◆ Assignment: I need the lines below from the one with "locker.position.set(-0.225, 0.375 +" down to the one with "for (const sx" reproduced exactly, both ends included, and nothing else.

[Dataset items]

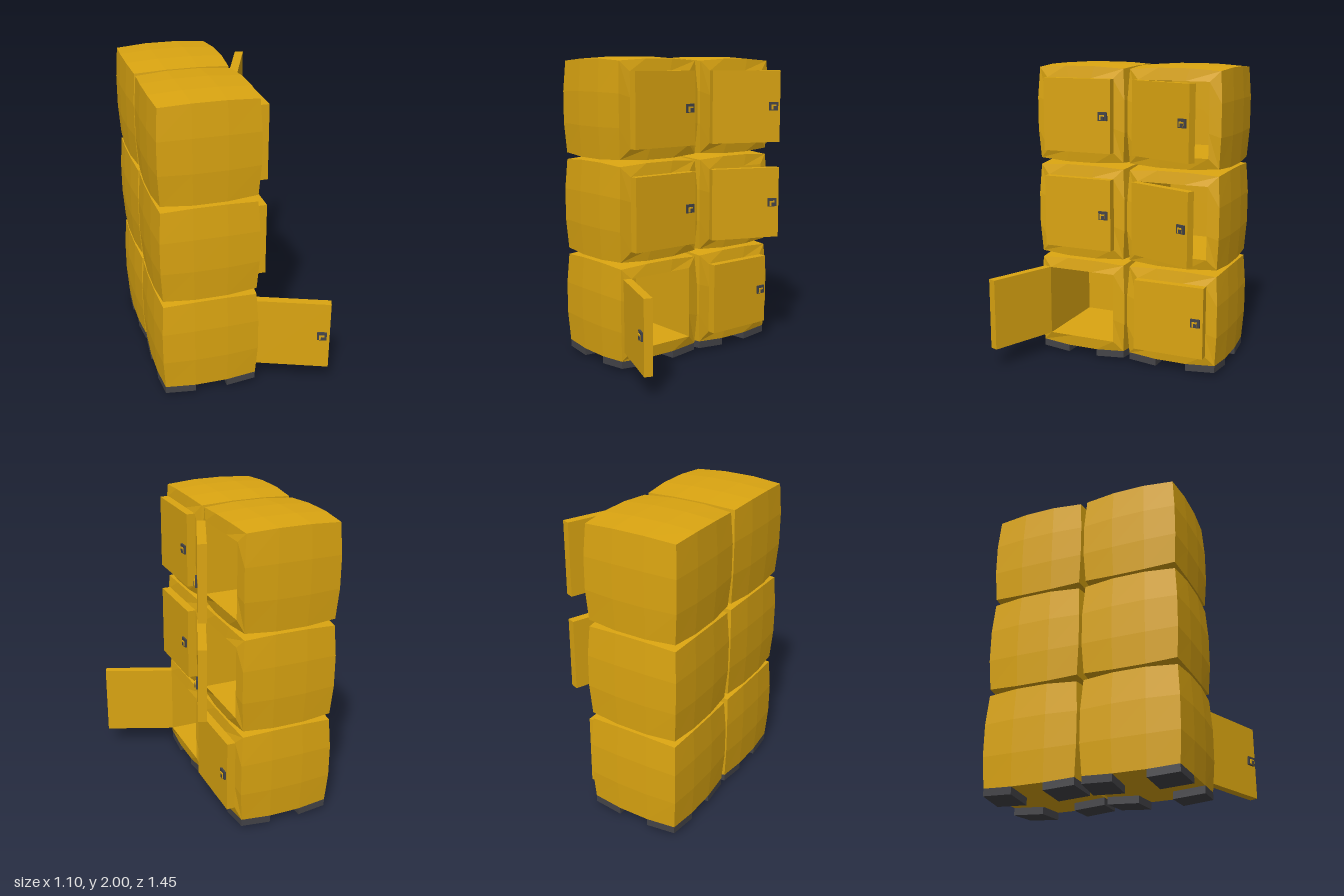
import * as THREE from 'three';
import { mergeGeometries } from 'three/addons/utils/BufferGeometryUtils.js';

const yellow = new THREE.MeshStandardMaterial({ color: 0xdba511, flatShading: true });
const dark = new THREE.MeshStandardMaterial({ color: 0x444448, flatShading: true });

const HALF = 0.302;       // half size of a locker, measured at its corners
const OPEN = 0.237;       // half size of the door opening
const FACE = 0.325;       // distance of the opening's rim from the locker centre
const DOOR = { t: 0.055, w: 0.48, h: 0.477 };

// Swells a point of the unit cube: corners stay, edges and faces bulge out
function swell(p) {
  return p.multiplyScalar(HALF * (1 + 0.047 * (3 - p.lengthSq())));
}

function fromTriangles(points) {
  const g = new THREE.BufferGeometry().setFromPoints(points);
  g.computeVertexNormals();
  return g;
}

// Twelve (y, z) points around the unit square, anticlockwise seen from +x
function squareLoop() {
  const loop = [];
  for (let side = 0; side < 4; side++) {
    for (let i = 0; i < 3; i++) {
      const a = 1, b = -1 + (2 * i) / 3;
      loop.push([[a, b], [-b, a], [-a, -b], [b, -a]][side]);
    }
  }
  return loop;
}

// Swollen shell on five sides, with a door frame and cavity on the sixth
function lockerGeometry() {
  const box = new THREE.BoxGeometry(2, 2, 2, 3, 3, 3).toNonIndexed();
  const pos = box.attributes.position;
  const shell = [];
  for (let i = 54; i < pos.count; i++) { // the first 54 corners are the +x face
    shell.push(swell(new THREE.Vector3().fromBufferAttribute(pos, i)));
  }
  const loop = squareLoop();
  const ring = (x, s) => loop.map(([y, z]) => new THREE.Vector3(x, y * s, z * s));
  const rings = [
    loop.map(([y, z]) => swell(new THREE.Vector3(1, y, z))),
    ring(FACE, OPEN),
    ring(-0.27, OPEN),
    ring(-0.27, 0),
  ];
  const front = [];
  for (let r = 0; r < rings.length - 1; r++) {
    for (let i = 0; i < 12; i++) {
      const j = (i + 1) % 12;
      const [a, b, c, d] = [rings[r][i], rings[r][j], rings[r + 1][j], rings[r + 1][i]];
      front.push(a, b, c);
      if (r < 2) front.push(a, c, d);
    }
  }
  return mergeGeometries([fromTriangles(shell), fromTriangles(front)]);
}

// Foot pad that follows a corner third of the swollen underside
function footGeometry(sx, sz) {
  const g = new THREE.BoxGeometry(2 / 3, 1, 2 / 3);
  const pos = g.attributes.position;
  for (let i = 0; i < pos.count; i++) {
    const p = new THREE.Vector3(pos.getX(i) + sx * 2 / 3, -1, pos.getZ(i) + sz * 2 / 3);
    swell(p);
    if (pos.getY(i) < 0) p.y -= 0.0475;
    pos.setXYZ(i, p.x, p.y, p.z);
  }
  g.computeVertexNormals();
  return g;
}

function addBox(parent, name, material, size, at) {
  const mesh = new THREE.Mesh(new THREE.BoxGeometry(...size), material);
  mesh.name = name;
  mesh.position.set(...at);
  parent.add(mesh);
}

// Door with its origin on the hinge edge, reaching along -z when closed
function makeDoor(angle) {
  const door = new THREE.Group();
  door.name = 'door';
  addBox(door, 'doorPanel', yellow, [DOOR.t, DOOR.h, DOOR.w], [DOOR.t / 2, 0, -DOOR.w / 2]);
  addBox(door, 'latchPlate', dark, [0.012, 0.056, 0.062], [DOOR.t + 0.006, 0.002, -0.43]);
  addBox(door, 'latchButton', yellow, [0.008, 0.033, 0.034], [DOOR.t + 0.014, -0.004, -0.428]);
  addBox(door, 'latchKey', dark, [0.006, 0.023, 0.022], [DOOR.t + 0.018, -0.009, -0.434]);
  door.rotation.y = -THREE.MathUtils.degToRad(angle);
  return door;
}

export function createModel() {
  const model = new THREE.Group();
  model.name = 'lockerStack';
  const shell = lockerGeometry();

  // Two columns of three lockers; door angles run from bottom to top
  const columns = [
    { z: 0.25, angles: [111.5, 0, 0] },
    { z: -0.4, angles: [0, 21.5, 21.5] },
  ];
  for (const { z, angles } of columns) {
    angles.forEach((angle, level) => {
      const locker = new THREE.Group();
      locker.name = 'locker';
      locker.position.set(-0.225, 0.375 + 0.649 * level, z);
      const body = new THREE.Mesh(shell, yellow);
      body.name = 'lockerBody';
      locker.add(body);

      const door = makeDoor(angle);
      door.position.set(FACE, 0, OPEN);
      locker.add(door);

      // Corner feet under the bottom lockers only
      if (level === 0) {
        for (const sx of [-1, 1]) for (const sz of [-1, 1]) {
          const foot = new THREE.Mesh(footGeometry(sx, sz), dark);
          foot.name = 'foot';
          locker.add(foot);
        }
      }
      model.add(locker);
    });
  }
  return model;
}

==

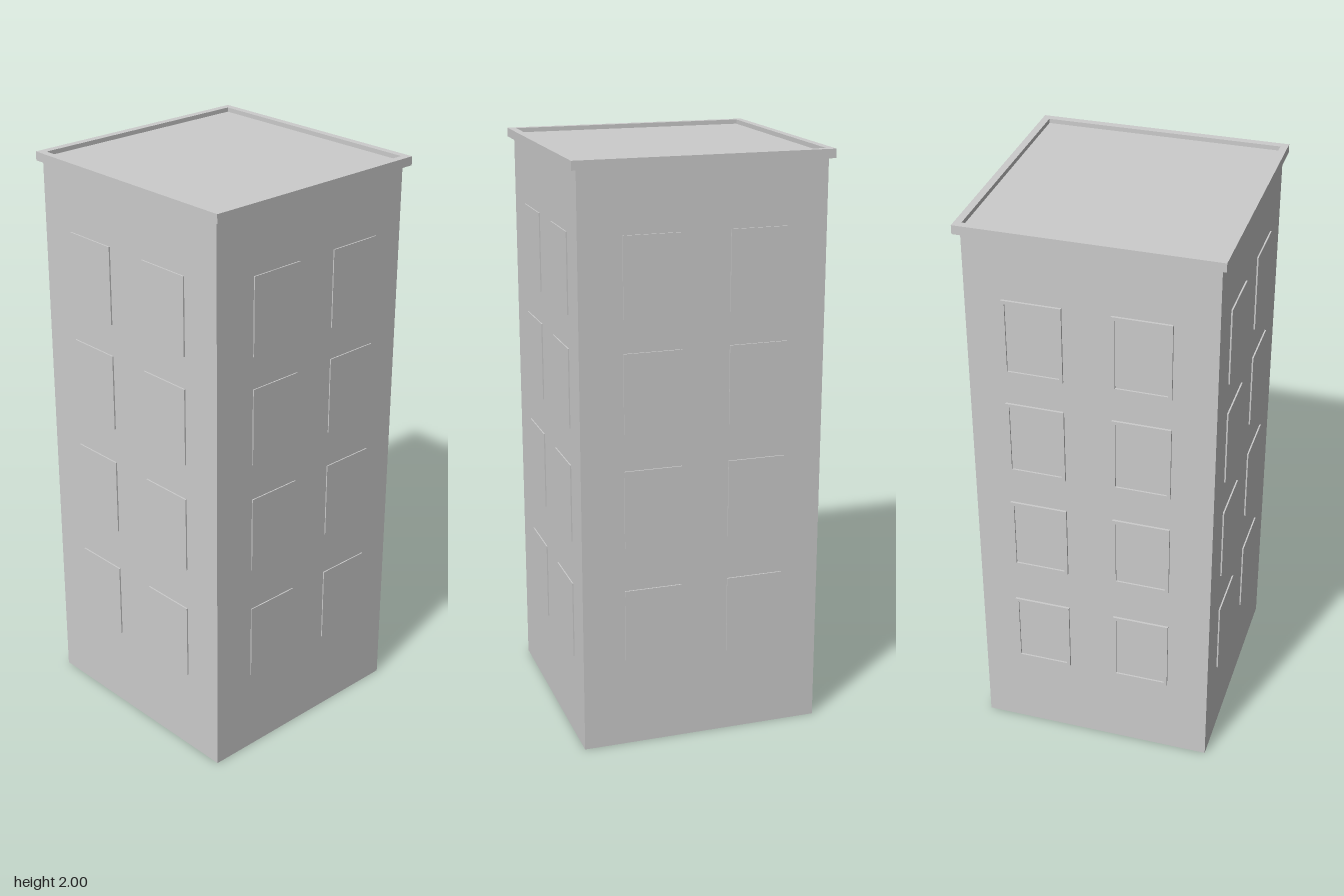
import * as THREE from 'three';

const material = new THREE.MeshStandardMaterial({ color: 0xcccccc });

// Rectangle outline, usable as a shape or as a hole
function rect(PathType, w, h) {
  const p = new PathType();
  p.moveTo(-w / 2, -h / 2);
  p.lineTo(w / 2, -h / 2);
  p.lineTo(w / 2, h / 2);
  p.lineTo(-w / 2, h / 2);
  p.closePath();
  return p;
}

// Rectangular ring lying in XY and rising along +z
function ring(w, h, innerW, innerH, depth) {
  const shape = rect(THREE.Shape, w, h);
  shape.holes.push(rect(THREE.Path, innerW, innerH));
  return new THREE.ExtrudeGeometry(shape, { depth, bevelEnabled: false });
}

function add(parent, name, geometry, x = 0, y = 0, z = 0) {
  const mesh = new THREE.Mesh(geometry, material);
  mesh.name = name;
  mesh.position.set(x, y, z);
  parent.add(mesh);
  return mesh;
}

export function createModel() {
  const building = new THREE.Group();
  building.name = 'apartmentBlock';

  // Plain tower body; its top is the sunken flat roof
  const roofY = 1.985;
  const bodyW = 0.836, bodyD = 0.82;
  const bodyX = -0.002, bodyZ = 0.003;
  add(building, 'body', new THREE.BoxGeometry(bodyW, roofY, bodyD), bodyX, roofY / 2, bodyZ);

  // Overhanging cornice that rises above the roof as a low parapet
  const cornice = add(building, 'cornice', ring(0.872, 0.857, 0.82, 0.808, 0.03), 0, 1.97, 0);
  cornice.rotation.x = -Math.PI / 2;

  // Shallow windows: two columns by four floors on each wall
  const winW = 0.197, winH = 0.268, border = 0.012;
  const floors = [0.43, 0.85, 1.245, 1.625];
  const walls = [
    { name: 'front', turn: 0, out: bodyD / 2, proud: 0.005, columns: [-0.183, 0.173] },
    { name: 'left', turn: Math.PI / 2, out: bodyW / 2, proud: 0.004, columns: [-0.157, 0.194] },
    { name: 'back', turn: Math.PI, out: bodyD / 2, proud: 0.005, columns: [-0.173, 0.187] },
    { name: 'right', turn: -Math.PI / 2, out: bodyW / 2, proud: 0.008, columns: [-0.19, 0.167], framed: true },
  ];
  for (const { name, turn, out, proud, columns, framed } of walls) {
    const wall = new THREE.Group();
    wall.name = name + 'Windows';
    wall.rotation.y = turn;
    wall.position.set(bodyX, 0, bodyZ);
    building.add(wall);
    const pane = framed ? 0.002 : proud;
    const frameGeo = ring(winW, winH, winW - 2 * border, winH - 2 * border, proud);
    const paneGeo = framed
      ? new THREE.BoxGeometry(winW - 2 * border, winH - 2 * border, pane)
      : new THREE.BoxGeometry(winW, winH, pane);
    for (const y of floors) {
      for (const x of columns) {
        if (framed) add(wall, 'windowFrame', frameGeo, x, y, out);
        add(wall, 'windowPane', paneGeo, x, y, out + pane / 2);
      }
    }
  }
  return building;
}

◆ Solution for this exercise:
      locker.position.set(-0.225, 0.375 + 0.649 * level, z);
      const body = new THREE.Mesh(shell, yellow);
      body.name = 'lockerBody';
      locker.add(body);

      const door = makeDoor(angle);
      door.position.set(FACE, 0, OPEN);
      locker.add(door);

      // Corner feet under the bottom lockers only
      if (level === 0) {
        for (const sx of [-1, 1]) for (const sz of [-1, 1]) {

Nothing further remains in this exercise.